As Judge Bates noted in his second subpoena decision:
o "[I]t is noteworthy that although it has been nearly five years since § 512 came into effect, there is nothing in the record to indicate that the DMCA subpoena authority has been used for stalking or other fraudulent purposes."
On a more practical level, however, Verizon's arguments simply don't hold water. Few, if any, criminals are willing to pay money and appear in Federal Court to identify themselves and leave a trail of information for authorities to follow. And even assuming a pedophile were willing go through the hassle of obtaining an anonymous IP address, forge a series of documents establishing his status as a copyright owner, and risk his own anonymity by appearing in Court, he can only obtain the adult ISP subscriber's contact information - and not any information relating to a child.
A cyber-pedophile looking for victims online is much more likely to get what he wants by simply sending an instant message to the unwitting young person who downloads an Olsen twins or pokemon file from the pedophile's share folder on KaZaa. And for the domestic abuser who already knows the identity of his victim, it's even harder to imagine that with all of the different ways to track someone down that he'd subject himself to the hassles and risks of the DMCA information subpoena process.

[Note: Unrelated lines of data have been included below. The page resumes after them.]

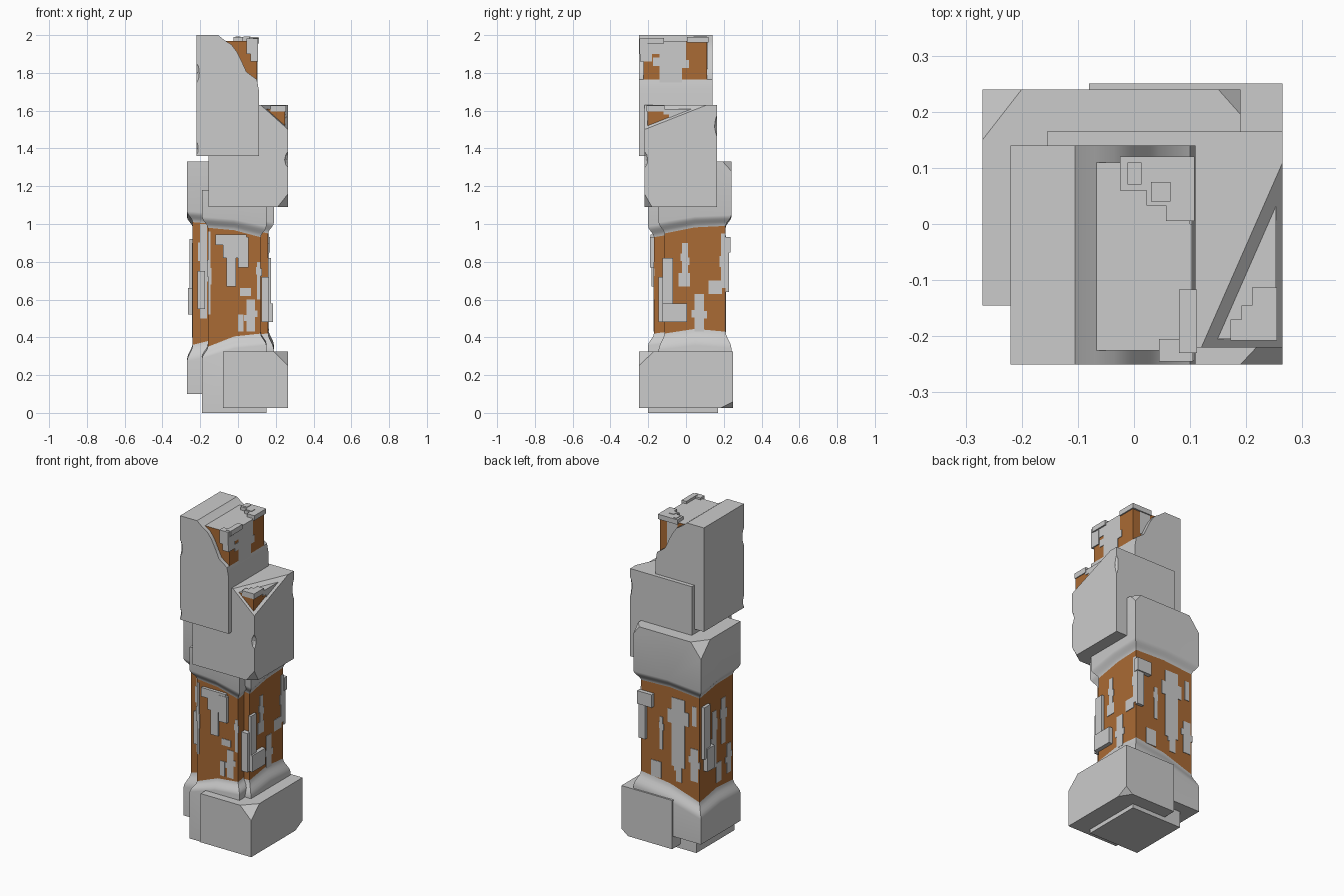
import bpy, bmesh, math, random
from mathutils import Vector

random.seed(4)
old = bpy.data.objects.get("Cube")
if old:
    bpy.data.objects.remove(old, do_unlink=True)


def material(name, rgb):
    m = bpy.data.materials.new(name)
    m.use_nodes = True
    m.diffuse_color = (*rgb, 1)
    m.node_tree.nodes["Principled BSDF"].inputs["Base Color"].default_value = (*rgb, 1)
    return m


STONE = material("pale stone", (0.6, 0.6, 0.6))
RUST = material("rust orange", (0.40, 0.145, 0.035))


def finish(name, bm, mats=(STONE,), smooth=True):
    bmesh.ops.recalc_face_normals(bm, faces=bm.faces)
    me = bpy.data.meshes.new(name)
    bm.to_mesh(me)
    bm.free()
    ob = bpy.data.objects.new(name, me)
    bpy.context.collection.objects.link(ob)
    for m in mats:
        me.materials.append(m)
    if smooth:
        bpy.ops.object.select_all(action='DESELECT')
        ob.select_set(True)
        bpy.context.view_layer.objects.active = ob
        bpy.ops.object.shade_smooth_by_angle(angle=math.radians(32))
    return ob


def add_box(bm, x0, x1, y0, y1, z0, z1):
    verts = bmesh.ops.create_cube(bm, size=1)["verts"]
    for v in verts:
        v.co = ((x0 + x1) / 2 + v.co.x * (x1 - x0),
                (y0 + y1) / 2 + v.co.y * (y1 - y0),
                (z0 + z1) / 2 + v.co.z * (z1 - z0))


def chop(bm, a, b, c):
    """Slice off the corner outside the plane through three points."""
    a, b, c = Vector(a), Vector(b), Vector(c)
    n = (b - a).cross(c - a).normalized()
    mid = sum((v.co for v in bm.verts), Vector()) / len(bm.verts)
    if n.dot(mid - a) > 0:
        n = -n
    cut = bmesh.ops.bisect_plane(bm, geom=bm.verts[:] + bm.edges[:] + bm.faces[:],
                                 plane_co=a, plane_no=n, clear_outer=True)
    edges = [e for e in cut["geom_cut"] if isinstance(e, bmesh.types.BMEdge)]
    bmesh.ops.holes_fill(bm, edges=edges, sides=0)


def notch(ob, at, size):
    """Bite a rounded nick out of an edge."""
    bm = bmesh.new()
    bmesh.ops.create_icosphere(bm, subdivisions=2, radius=1)
    for v in bm.verts:
        v.co = [v.co[i] * size[i] + at[i] for i in range(3)]
    cutter = finish("nick_cutter", bm, smooth=False)
    cutter.hide_render = True
    mod = ob.modifiers.new("nick", 'BOOLEAN')
    mod.operation, mod.object, mod.solver = 'DIFFERENCE', cutter, 'EXACT'
    bpy.context.view_layer.objects.active = ob
    bpy.ops.object.modifier_apply(modifier=mod.name)
    bpy.data.objects.remove(cutter, do_unlink=True)


def flared_block(name, x0, x1, y0, y1, z_end, z_full, heights, inset=0.03, chips=()):
    """Block that narrows smoothly to the shaft; heights are for four corners."""
    xm, ym = (x0 + x1) / 2, (y0 + y1) / 2
    plan = [(x0, y0), (xm, y0), (x1, y0), (x1, ym), (x1, y1), (xm, y1), (x0, y1), (x0, ym)]
    arch = 0.02 if z_end < z_full else 0.012
    tops = []
    for i in range(4):
        tops += [heights[i], (heights[i] + heights[(i + 1) % 4]) / 2 + arch]
    bm = bmesh.new()
    rings = [[bm.verts.new((x, y, z_end)) for x, y in plan]]
    for k in range(7):
        t = k / 6
        d = inset * t * t * (3 - 2 * t)
        ring = []
        for (x, y), top in zip(plan, tops):
            sx, sy = (x > xm) - (x < xm), (y > ym) - (y < ym)
            start = top + (z_full - sum(heights) / 4)
            ring.append(bm.verts.new((x - sx * d, y - sy * d, start + (top - start) * t)))
        rings.append(ring)
    for r, s in zip(rings, rings[1:]):
        for i in range(8):
            j = (i + 1) % 8
            bm.faces.new((r[i], r[j], s[j], s[i]))
    bm.faces.new(rings[0])
    bm.faces.new(rings[-1])
    for c in chips:
        chop(bm, *c)
    return finish(name, bm)


def slab(name, dims, mats=(STONE,), chips=()):
    bm = bmesh.new()
    add_box(bm, *dims)
    for c in chips:
        chop(bm, *c)
    return finish(name, bm, mats, smooth=False)


def wall_patches(name, axis, wall, sign, flush, raised=()):
    """Plaster remains on a wall: (u0, u1, z0, z1) rectangles with ragged steps."""
    bm = bmesh.new()

    def plate(u0, u1, z0, z1, t):
        a, b = sorted((wall - sign * 0.002, wall + sign * t))
        add_box(bm, *((a, b, u0, u1) if axis == "x" else (u0, u1, a, b)), z0, z1)

    for u0, u1, z0, z1 in flush:
        plate(u0, u1, z0, z1, 0.003)
        w, h = u1 - u0, z1 - z0
        if h > 0.15:
            for side in (-1, 1):
                s = side * w * 0.3
                zc = z0 + h * random.uniform(0.3, 0.7)
                plate(u0 + s, u1 + s, zc, zc + h * 0.2, 0.003)
    for u0, u1, z0, z1, t in raised:
        plate(u0, u1, z0, z1, t)
    return finish(name, bm, smooth=False)


# Two interlocked columns: flared ends and a bare shaft
A = (-0.19, 0.15, -0.2, 0.17)
B = (-0.27, 0.19, -0.145, 0.24)
flared_block("inner_column_base", *A, 0, 0.33, (0.35, 0.42, 0.42, 0.38))
flared_block("inner_column_head", *A, 1.18, 1.02, (0.98, 0.93, 0.96, 0.98))
flared_block("outer_column_base", *B, 0.1, 0.30, (0.36, 0.42, 0.43, 0.34))
flared_block("outer_column_head", *B, 1.33, 1.04, (1.01, 0.95, 0.99, 0.98), chips=[
    ((-0.2, 0.24, 1.33), (-0.27, 0.15, 1.33), (-0.27, 0.24, 1.24)),
    ((0.15, 0.24, 1.33), (0.19, 0.195, 1.33), (0.19, 0.24, 1.28))])
for label, (x0, x1, y0, y1) in (("inner_shaft", A), ("outer_shaft", B)):
    slab(label, (x0 + 0.03, x1 - 0.03, y0 + 0.03, y1 - 0.03, 0.2, 1.12), (RUST,))

# Foot block with a broken top corner
slab("foot_block", (-0.08, 0.265, -0.25, 0.25, 0.025, 0.325), chips=[
    ((0.19, -0.25, 0.325), (0.265, -0.17, 0.325), (0.265, -0.25, 0.25)),
    ((0.22, 0.25, 0.025), (0.265, 0.18, 0.025), (0.265, 0.25, 0.06))])

# Middle block, sheared at the front corner to show its core
middle = slab("middle_block", (-0.155, 0.265, -0.22, 0.165, 1.09, 1.63), chips=[
    ((0.12, -0.22, 1.63), (0.265, 0.11, 1.63), (0.265, -0.22, 1.5)),
    ((0.21, -0.22, 1.09), (0.265, -0.18, 1.09), (0.265, -0.22, 1.16))])
notch(middle, (0.275, -0.23, 1.34), (0.03, 0.03, 0.05))
notch(middle, (0.285, 0.185, 1.52), (0.04, 0.04, 0.09))

# Top block: side profile with a worn scoop, extruded through its depth
profile = [(-0.22, 1.36), (0.11, 1.36), (0.11, 1.71), (0.1, 1.765), (0.045, 1.805),
           (0.02, 1.86), (-0.005, 1.91), (-0.035, 1.95), (-0.07, 1.972), (-0.105, 2.0), (-0.22, 2.0)]
bm = bmesh.new()
face = bm.faces.new([bm.verts.new((x, -0.25, z)) for x, z in profile])
new = bmesh.ops.extrude_face_region(bm, geom=[face])["geom"]
bmesh.ops.translate(bm, vec=(0, 0.39, 0), verts=[v for v in new if isinstance(v, bmesh.types.BMVert)])
top = finish("top_block", bm)
notch(top, (-0.235, -0.265, 1.8), (0.035, 0.035, 0.07))
notch(top, (-0.235, -0.265, 1.4), (0.03, 0.03, 0.05))


# Exposed cores: rust sides under a stone lid
def core(name, dims):
    ob = slab(name, dims, (RUST, STONE))
    for p in ob.data.polygons:
        p.material_index = int(p.normal.z > 0.5)


core("top_core", (-0.1, 0.1, -0.225, 0.11, 1.5, 1.97))
core("middle_core", (0.02, 0.25, -0.205, 0.1, 1.3, 1.61))
wall_patches("top_core_side_plaster", "x", 0.1, 1,
             [(-0.14, -0.02, 1.75, 1.97), (-0.22, -0.14, 1.9, 1.97), (-0.02, 0.0, 1.86, 1.97)])
wall_patches("top_core_back_plaster", "y", 0.11, 1, [(-0.02, 0.05, 1.82, 1.97)])
wall_patches("middle_core_plaster", "x", 0.25, 1, [(-0.09, 0.06, 1.52, 1.61), (-0.12, -0.08, 1.58, 1.61)])

# Stepped plates resting on the cores
bm = bmesh.new()
for d in ((-0.025, 0.108, 0.06, 0.12, 1.96, 1.99), (0.022, 0.108, 0.033, 0.07, 1.96, 1.99),
          (0.057, 0.108, 0.005, 0.04, 1.96, 1.99), (-0.012, 0.013, 0.07, 0.11, 1.98, 1.993),
          (0.03, 0.065, 0.04, 0.075, 1.98, 1.993),
          (0.08, 0.112, -0.23, -0.117, 1.955, 1.985), (0.045, 0.105, -0.245, -0.205, 1.9, 1.982),
          (0.065, 0.107, -0.243, -0.18, 1.86, 1.95)):
    add_box(bm, *d)
finish("top_core_plates", bm, smooth=False)
bm = bmesh.new()
for d in ((0.21, 0.255, -0.208, -0.113, 1.595, 1.628), (0.172, 0.255, -0.208, -0.17, 1.595, 1.628),
          (0.192, 0.255, -0.2, -0.145, 1.595, 1.628)):
    add_box(bm, *d)
finish("middle_core_plates", bm, smooth=False)

# Plaster remains on the shaft walls
wall_patches("front_plaster", "y", -0.17, -1,
             [(-0.16, -0.145, 0.52, 0.96), (0.045, 0.09, 0.43, 0.6), (0.01, 0.07, 0.62, 0.66),
              (0.1, 0.12, 0.6, 0.8), (0.0, 0.03, 0.43, 0.52)],
             [(-0.12, 0.045, 0.89, 0.945, 0.018), (-0.06, -0.01, 0.67, 0.89, 0.012),
              (0.0, 0.055, 0.77, 0.93, 0.02), (-0.08, 0.0, 0.82, 0.9, 0.015)])
wall_patches("recessed_front_plaster", "y", -0.115, -1, [(-0.2, -0.165, 0.5, 1.0)],
             [(-0.215, -0.175, 0.55, 0.75, 0.012), (0.125, 0.165, 0.48, 0.72, 0.03)])
wall_patches("left_plaster", "x", 0.16, 1,
             [(-0.02, 0.01, 0.7, 0.9), (-0.04, 0.02, 0.67, 0.74), (0.045, 0.095, 0.43, 0.63),
              (0.12, 0.19, 0.63, 0.7), (0.185, 0.21, 0.66, 0.95)],
             [(-0.125, -0.07, 0.56, 0.82, 0.015), (-0.125, 0.005, 0.48, 0.58, 0.025)])
wall_patches("back_plaster", "y", 0.21, 1,
             [(-0.14, -0.05, 0.52, 0.94), (-0.12, -0.08, 0.43, 0.6), (0.02, 0.09, 0.42, 0.52),
              (-0.23, -0.18, 0.46, 0.66), (-0.22, -0.19, 0.8, 0.92), (0.01, 0.03, 0.6, 0.8)],
             [(0.07, 0.17, 0.85, 0.93, 0.025), (0.12, 0.165, 0.64, 0.88, 0.018)])
wall_patches("right_plaster", "x", -0.24, -1,
             [(0.05, 0.09, 0.5, 0.85), (-0.04, 0.0, 0.62, 0.9), (-0.09, -0.05, 0.42, 0.6),
              (0.0, 0.05, 0.4, 0.52)],
             [(0.13, 0.19, 0.6, 0.92, 0.018), (0.1, 0.17, 0.52, 0.66, 0.026)])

The facts and common-sense make clear that the cyber-pedophile and domestic abuser scenarios put forward by Verizon are little more than legal and public policy strawmen.
John Doe Lawsuits as an Alternative to Information Subpoenas:
Another argument put forward by Verizon is that requiring copyright owners to file a John Doe action in Federal Court will in some way provide greater privacy protections to its subscribers. In fact as discussed earlier, requiring copyright owners to file John Doe lawsuits would provide fewer protections to an ISP's subscribers, while effectively depriving copyright owners of expeditious access to an alleged infringers' information - exactly what Congress intended to provide copyright owners through §512. .
Not surprisingly, for ISPs, the John Doe approach is a win-win: they retain their broad liability limitation, while making it more difficult for copyright owners to obtain information - despite the fact that online piracy is skyrocketing. In stark contrast, for copyright owners, the John Doe procedure is a lose-lose: they no longer have access to an expeditious procedure for identifying alleged infringers and they are faced with significantly greater administrative and monetary burdens associated with enforcing their rights under the law. It's not hard to see why ISPs think this approach is better.
ISP Notice to Subscribers: